Every pundit, regardless of their qualifications, has an opinion on who is responsible for the worldwide financial meltdown of 2008 and how to fix the problem. The majority of these fixes involve two elements–more government regulation and the early detection and prevention of “systemic risk”. Each of these assume that there exists a mechanism by which systemic risk can be evaluated by public agencies and that systemic imbalances and overloads can be detected in advance. This is a dream world.
In the recent review of the book The Big Short by Michael Lewis, Brian Carney writes: “Under proposals currently moving through Congress, our financial regulators are supposed to sit down together to identify and head off asset bubbles before they pose a risk to the system. But a bubble becomes a systemic risk only because it is not recognized as such……..it is the rare few who grasp what is truly happening when it is still possible to do something about it…..”

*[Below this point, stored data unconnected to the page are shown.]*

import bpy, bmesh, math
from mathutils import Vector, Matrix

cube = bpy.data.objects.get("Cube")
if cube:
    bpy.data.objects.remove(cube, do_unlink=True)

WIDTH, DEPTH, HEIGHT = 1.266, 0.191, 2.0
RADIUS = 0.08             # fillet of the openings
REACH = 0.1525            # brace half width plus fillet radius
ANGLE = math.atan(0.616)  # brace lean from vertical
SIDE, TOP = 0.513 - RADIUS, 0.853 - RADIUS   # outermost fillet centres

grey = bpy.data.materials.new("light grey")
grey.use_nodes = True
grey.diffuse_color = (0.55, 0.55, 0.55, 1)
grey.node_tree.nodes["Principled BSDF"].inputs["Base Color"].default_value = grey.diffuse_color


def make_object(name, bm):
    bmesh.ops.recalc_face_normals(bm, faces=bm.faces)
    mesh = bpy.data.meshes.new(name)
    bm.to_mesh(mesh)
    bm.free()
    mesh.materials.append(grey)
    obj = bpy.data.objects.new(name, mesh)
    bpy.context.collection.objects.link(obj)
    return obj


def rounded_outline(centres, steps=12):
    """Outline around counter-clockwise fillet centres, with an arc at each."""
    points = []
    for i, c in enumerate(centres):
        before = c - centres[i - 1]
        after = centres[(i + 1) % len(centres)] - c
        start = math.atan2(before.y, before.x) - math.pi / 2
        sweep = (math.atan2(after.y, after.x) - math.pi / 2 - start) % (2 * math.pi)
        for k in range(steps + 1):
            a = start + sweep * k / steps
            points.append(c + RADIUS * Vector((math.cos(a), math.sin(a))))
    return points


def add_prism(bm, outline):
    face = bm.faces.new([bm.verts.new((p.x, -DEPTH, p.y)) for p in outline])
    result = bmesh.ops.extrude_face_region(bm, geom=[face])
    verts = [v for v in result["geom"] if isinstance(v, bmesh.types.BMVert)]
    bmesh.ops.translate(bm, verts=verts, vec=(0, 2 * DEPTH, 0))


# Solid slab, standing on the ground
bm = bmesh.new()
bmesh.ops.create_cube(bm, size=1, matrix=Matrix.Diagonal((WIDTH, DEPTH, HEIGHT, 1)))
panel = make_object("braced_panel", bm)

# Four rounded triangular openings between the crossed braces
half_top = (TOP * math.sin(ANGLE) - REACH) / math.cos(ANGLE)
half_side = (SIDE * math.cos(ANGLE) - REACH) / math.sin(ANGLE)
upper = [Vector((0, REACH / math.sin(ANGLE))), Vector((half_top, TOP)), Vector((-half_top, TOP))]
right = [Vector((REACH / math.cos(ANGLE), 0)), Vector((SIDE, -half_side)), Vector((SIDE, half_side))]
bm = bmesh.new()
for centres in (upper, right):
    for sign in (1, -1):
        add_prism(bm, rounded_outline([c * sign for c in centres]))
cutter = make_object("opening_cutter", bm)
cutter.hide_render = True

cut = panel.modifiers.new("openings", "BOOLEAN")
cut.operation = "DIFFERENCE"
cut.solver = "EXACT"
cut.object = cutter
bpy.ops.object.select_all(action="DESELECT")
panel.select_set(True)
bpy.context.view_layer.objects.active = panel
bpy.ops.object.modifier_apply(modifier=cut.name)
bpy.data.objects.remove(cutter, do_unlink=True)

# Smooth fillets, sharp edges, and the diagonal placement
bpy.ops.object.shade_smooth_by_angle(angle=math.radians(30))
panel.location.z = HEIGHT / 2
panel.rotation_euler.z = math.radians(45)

This is the problem with economics as science, of which I have been skeptical since my first encounter with college freshman economics almost fifty years ago. It’s about time we came full circle to this realization that was obvious to the “economists” of the 18th century.
Adam Smith told us that his economic theories were not science, but moral philosophy, and his foundational writing was manifest in The Theory of Moral Sentiments at least as much as in The Wealth of Nations. Likewise other foundational economic theorists such as Friedrich von Hayek. Even John Maynard Keynes recognized the moral implications of economic theory. It was the progressives who were convinced that the laws of science could be easily applied to the social issues, beginning with Herbert Croly, John Dewey, Woodrow Wilson, et al, and extending to the 1960’s intellectuals who espoused such notions as “if we can go to the moon, we can cure poverty”.
The same mentality applies to the static scoring of tax rate cuts and the related resistance to the human behavioral factors embedded in the more accurate dynamic scoring of incentives to investment and growth that result from these cuts. When will we get an apology from the crowd that was so convinced of economic rationality that it could build sophisticated behavioral models with total disregard of the dynamics of human nature? The short answer is never and, in fact, what we’ll get is more of the same.